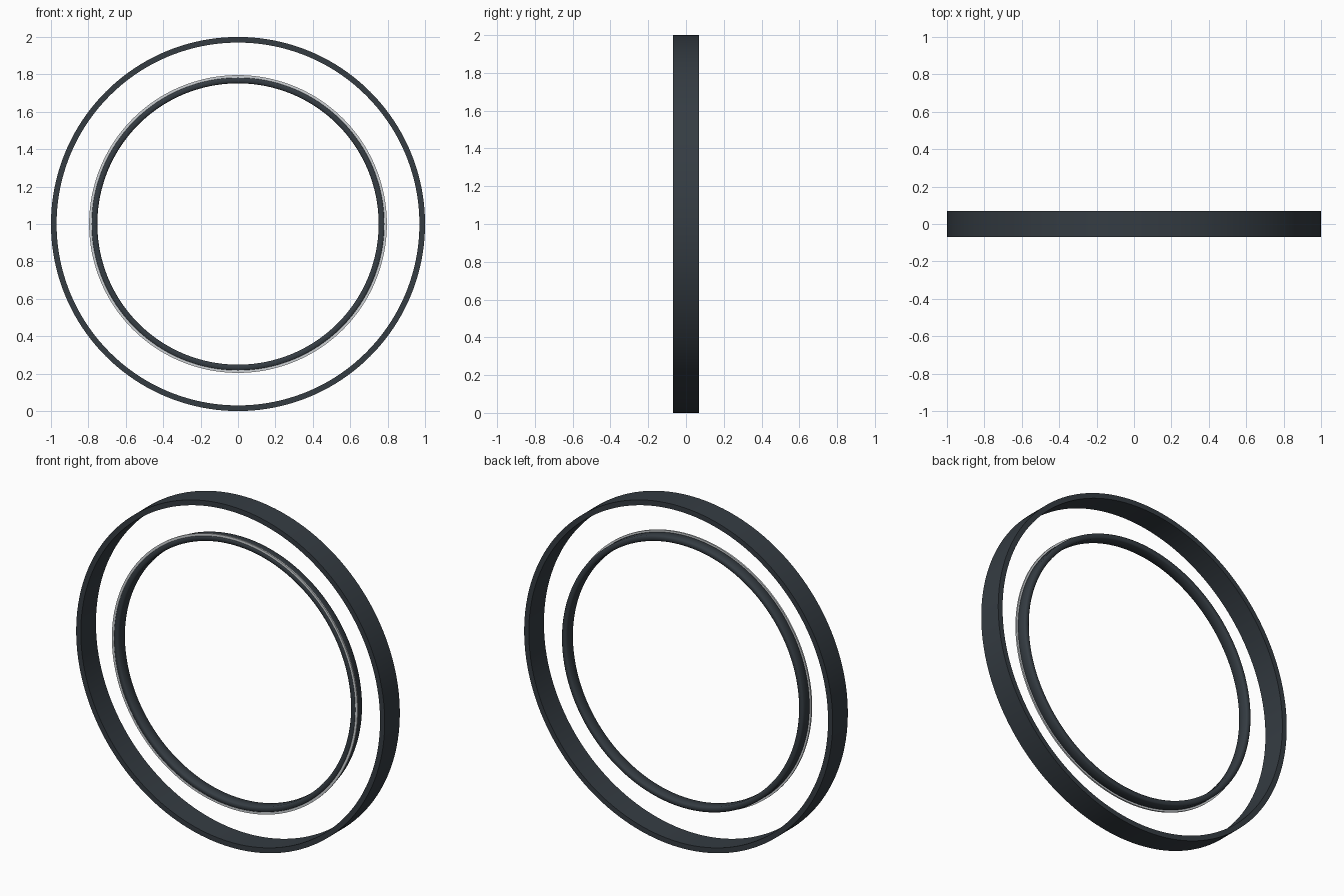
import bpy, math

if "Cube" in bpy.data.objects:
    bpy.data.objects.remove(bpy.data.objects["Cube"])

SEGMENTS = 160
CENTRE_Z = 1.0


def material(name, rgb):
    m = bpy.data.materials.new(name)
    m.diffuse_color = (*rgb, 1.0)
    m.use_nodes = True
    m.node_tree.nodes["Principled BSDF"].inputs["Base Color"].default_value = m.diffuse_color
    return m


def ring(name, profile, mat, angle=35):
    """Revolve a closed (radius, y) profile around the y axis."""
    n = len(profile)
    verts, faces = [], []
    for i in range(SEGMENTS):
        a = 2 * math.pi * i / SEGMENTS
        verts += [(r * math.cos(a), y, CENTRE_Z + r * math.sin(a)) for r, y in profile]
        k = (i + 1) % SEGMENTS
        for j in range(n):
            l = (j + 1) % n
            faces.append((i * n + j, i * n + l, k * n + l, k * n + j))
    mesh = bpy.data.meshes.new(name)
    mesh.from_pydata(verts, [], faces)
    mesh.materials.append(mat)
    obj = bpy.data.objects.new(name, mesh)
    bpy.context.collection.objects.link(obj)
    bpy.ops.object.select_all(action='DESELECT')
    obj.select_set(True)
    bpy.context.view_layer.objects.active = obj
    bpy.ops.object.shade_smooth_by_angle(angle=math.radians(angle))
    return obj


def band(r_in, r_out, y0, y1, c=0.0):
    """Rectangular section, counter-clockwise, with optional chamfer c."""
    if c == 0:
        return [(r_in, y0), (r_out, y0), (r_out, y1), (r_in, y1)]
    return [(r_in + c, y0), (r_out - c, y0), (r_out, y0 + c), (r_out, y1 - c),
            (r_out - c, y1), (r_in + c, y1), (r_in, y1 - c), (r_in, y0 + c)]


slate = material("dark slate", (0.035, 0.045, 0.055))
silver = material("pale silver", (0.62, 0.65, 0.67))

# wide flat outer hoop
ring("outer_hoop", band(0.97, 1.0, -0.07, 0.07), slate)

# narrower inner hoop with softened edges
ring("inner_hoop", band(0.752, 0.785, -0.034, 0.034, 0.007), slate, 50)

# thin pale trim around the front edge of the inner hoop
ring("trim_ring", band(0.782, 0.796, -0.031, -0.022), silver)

# [Description of the task]
Scan the data above for the string "objects". Copy every line in which it appears.

# [Output]
if "Cube" in bpy.data.objects:
    bpy.data.objects.remove(bpy.data.objects["Cube"])
    obj = bpy.data.objects.new(name, mesh)
    bpy.context.collection.objects.link(obj)
    bpy.context.view_layer.objects.active = obj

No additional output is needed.